== Given information

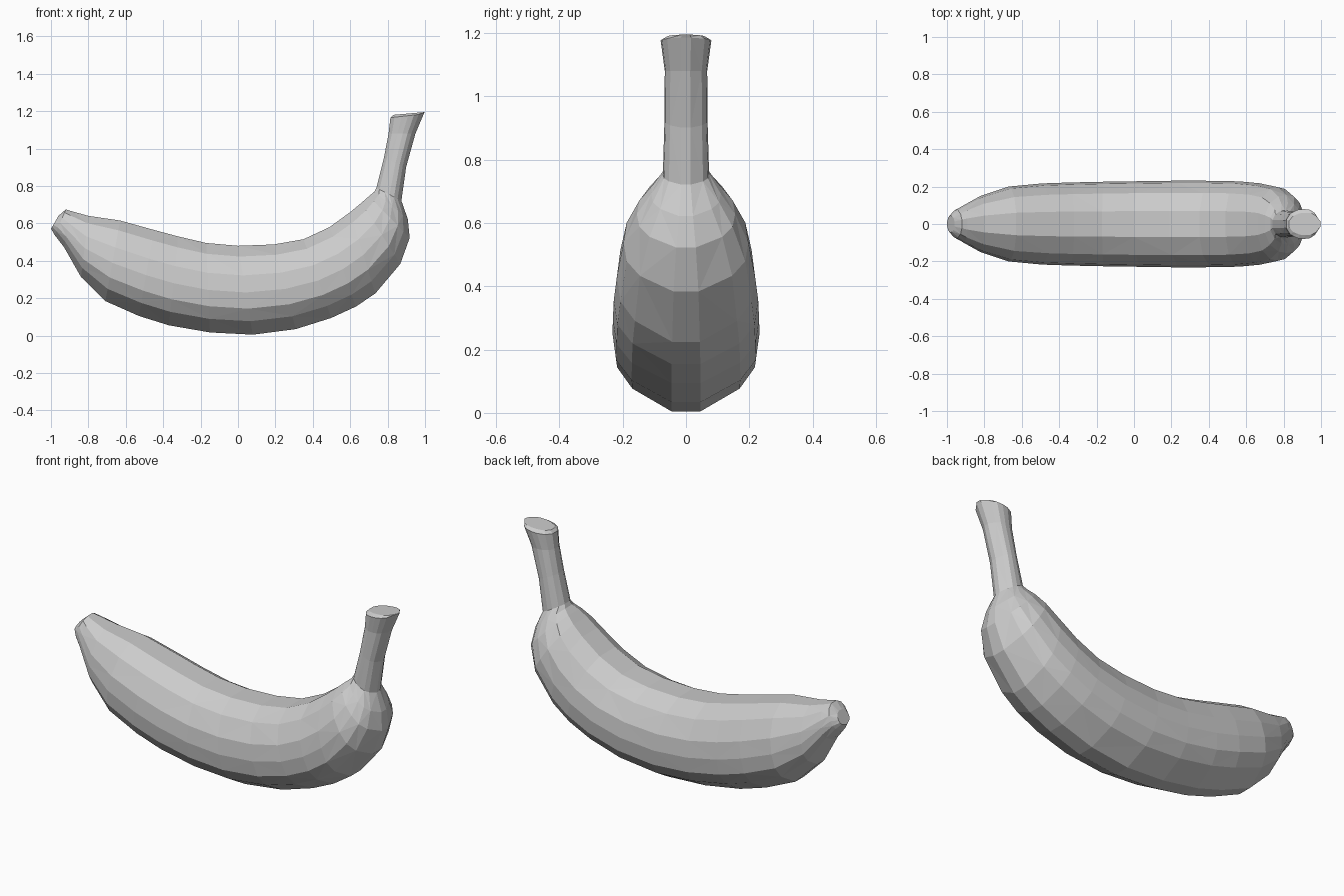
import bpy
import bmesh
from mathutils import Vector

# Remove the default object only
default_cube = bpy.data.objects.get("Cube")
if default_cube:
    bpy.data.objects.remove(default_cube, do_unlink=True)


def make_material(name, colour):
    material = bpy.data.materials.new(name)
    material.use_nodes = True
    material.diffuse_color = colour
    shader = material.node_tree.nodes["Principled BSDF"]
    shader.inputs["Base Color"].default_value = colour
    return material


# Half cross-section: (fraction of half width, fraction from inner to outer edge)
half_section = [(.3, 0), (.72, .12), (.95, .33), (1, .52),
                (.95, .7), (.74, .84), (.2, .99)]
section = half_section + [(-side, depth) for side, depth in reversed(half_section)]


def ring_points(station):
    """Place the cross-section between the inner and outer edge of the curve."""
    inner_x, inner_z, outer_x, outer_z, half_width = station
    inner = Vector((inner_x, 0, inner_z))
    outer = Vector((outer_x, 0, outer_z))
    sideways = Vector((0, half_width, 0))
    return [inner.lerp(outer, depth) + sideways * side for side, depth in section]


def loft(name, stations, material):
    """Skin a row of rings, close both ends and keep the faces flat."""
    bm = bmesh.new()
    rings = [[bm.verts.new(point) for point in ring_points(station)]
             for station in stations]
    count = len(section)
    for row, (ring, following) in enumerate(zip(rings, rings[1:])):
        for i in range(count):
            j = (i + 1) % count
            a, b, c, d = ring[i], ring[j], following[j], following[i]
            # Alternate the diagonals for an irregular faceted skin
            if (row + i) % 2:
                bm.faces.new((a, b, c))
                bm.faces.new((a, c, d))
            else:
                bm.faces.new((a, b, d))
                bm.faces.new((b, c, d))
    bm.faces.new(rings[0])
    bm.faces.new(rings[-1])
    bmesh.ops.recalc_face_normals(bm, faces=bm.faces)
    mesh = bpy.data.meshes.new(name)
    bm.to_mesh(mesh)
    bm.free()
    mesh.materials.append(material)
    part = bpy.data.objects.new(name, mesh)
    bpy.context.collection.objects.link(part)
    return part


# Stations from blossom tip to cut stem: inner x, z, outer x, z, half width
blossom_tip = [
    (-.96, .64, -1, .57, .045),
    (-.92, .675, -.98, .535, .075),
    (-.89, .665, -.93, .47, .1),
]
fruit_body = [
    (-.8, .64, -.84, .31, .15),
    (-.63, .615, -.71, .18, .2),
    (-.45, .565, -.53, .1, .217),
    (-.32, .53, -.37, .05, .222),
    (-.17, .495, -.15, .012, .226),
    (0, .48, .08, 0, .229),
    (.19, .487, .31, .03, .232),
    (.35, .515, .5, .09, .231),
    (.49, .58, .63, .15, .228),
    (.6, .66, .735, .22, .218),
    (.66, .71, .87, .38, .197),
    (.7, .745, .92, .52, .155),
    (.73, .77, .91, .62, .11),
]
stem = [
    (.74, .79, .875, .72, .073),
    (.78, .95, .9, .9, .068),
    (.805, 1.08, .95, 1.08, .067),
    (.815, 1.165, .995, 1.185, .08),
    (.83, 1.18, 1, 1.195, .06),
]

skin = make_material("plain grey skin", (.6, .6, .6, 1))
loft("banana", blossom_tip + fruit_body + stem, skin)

====

Find the word "faces" in the data and copy out each line where it turns up.

    """Skin a row of rings, close both ends and keep the faces flat."""
                bm.faces.new((a, b, c))
                bm.faces.new((a, c, d))
                bm.faces.new((a, b, d))
                bm.faces.new((b, c, d))
    bm.faces.new(rings[0])
    bm.faces.new(rings[-1])
    bmesh.ops.recalc_face_normals(bm, faces=bm.faces)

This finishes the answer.